Shares of Rackspace Hosting, (NYSE:RAX) had another difficult week as both Amazon and Google cut pricing of cloud services. Shares ended down 5.3% for the week and 20% for the year as investors sold ahead of the first quarter closing on Monday. Looking ahead, it is difficult to see how Rackspace will not be affected by this new round of cuts.
Cost cutting is accelerating, not slowing
Google, (NASDAQ:GOOGL) fired its most recent shot at Amazon on March 25, when it cut prices massively in an attempt to bring cloud computing pricing in parity with Moore's Law. The price cuts amounted to a drop in on-demand, pay-as-you-go services by 30%-85%.
Amazon.com, (NASDAQ:AMZN) fired back a day later in a blog posting that begins with the sentence: "It is always fun to write about price reductions." Amazon and Google are competing for the reputation of being the low-cost services player and the award that goes to the winner is the hearts and minds of developers.
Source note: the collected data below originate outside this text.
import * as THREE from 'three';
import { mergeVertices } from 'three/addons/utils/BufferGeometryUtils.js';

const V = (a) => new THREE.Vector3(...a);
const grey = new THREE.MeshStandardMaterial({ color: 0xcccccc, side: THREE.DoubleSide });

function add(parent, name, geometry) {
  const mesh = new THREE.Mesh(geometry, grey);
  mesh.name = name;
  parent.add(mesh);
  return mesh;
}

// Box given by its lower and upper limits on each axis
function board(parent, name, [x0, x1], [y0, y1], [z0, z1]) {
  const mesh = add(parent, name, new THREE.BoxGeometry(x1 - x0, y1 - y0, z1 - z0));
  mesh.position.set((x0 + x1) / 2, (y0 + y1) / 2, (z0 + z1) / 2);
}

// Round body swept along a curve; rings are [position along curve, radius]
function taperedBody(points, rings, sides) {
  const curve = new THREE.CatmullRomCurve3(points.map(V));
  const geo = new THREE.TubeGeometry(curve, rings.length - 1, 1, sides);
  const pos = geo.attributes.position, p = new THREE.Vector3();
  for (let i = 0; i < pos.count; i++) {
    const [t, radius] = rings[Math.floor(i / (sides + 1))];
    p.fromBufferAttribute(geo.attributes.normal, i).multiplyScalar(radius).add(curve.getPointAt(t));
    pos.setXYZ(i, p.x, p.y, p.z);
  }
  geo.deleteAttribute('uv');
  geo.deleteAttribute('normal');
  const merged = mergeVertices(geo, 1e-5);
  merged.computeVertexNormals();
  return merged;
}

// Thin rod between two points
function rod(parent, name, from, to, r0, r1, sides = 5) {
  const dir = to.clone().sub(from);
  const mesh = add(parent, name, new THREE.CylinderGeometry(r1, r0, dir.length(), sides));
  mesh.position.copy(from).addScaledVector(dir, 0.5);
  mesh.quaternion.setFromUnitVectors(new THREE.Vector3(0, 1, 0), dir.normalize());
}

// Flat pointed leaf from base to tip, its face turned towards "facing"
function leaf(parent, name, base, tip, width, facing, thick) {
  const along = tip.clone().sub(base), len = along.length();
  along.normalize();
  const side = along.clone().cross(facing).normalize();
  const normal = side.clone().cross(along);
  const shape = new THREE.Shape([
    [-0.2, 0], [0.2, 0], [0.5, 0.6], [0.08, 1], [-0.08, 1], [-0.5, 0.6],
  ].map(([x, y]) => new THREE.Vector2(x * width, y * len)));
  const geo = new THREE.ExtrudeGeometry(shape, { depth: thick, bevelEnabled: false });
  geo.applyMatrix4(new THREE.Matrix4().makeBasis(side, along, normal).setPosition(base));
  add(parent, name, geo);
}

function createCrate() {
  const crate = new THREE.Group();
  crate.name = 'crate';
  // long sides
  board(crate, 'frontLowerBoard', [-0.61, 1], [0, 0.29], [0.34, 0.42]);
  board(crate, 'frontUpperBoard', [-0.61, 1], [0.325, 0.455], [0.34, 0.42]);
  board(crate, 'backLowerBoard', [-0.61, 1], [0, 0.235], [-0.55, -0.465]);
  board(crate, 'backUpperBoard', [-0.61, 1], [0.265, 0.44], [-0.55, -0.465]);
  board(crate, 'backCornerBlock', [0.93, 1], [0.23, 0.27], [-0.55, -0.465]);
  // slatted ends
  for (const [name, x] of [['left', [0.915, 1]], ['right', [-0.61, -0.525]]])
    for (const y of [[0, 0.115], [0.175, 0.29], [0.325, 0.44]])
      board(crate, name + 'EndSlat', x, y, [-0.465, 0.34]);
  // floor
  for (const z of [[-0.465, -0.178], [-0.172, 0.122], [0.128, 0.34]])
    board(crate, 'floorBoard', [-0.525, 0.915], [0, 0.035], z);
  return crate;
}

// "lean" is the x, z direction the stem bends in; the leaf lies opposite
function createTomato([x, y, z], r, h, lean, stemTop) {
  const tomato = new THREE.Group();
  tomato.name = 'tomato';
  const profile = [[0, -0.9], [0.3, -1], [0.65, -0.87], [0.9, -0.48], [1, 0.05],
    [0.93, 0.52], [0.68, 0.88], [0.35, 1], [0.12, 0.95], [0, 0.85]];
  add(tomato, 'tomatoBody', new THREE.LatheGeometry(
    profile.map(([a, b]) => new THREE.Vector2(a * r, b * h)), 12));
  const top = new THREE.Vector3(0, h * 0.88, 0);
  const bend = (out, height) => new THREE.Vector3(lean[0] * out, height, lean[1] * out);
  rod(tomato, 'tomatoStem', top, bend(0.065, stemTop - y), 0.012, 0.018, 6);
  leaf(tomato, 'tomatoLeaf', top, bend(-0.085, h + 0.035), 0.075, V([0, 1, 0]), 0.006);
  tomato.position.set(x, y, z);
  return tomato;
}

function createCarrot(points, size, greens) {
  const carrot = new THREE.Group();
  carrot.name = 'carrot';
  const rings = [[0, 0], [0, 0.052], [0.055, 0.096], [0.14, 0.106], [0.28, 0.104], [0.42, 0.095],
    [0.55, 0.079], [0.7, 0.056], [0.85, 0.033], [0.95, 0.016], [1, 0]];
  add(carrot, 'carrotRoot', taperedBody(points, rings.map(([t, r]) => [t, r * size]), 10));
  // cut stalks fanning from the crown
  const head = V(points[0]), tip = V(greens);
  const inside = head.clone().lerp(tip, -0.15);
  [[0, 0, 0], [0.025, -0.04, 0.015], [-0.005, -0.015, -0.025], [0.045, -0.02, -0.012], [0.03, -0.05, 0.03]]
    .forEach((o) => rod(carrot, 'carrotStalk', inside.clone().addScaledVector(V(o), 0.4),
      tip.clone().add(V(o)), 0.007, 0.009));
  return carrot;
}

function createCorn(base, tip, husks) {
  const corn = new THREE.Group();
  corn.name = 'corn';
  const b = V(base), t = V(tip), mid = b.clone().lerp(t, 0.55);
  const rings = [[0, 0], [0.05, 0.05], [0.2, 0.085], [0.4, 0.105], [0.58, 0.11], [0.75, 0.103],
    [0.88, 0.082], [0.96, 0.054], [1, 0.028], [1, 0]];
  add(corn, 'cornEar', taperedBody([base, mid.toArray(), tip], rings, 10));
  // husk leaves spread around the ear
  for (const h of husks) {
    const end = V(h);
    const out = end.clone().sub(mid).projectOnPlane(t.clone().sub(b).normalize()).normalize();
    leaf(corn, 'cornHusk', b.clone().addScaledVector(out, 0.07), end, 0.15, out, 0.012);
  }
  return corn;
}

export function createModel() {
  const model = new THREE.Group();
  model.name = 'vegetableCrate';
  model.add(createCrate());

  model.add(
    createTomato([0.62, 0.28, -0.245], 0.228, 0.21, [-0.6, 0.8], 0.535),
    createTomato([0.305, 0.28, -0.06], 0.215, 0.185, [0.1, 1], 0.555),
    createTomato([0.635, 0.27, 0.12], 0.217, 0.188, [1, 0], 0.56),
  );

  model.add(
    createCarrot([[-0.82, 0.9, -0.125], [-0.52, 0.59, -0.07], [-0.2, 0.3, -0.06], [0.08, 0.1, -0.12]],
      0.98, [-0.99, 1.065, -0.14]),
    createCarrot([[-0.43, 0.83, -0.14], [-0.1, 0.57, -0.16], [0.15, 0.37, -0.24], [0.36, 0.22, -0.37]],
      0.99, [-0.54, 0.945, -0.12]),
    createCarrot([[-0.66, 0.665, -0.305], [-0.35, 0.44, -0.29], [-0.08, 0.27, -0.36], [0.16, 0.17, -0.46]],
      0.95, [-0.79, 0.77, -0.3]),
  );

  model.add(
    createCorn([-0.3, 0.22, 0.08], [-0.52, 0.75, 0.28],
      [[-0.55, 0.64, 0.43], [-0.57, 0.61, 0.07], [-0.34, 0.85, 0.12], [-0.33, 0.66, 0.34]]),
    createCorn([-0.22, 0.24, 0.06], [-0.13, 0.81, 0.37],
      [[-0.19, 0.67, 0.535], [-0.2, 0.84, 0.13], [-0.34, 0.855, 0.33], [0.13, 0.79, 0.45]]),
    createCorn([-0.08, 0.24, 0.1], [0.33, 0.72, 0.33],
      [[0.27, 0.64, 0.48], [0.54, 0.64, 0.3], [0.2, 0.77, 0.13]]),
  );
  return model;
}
This price cut by Amazon is the 42nd since 2008, and there is no sign of it stopping anytime soon.
Amazon's blog post, goes on to tell customers that these reductions will be applied to their bills without any action on their behalf. You have to love this. When was the last time that your cable bill dropped because Comcast's equipment prices fell?
Amazon and Google are giving their profits back to the customers and they can afford to do this because the businesses are being funded by other operations. That isn't the case for Rackspace and it's now hitting the financials. In 2013, many of the traditional metrics used to gauge successful growth improved. Revenue of $1.1 billion, grew 11%, the number of employees grew 16.5% to 5,651, and the number of servers deployed grew 14.8% to 103,886. Unfortunately, profits reversed direction as income from operations declined to $133 million, down 22.9% from 2012.
Financial impact will be greater in 2014 than 2013
Looking ahead, it is difficult to know how much of an impact pricing can have on the financials, which is the most direct correlation to share price. However, the company has value to competitors in a host of different ways. Rackspace has consistently been at the cutting edge of cloud infrastructure development -- e.g., its joint project with NASA, Openstack. It is ranked as the 29th best company to work for by Fortune. By being at the cutting edge with a good corporate culture, the company has amassed a team of highly sought-after engineers, making it an interesting acquisition candidate for the likes of IBM, Amazon or Google.
What's a fair price for a great culture and intellectual property?
This leaves the question of price. What price would a competitor be willing to pay for the company? Looking at the issue using traditional metrics is difficult. The shares are trading at a trailing price-to-earnings ratio of 51, but the real forward P/E could be much greater. It's likely that a new CEO will fill the open slot left by its now-retired chief executive and slash costs, but it better happen quickly before the talent goes elsewhere.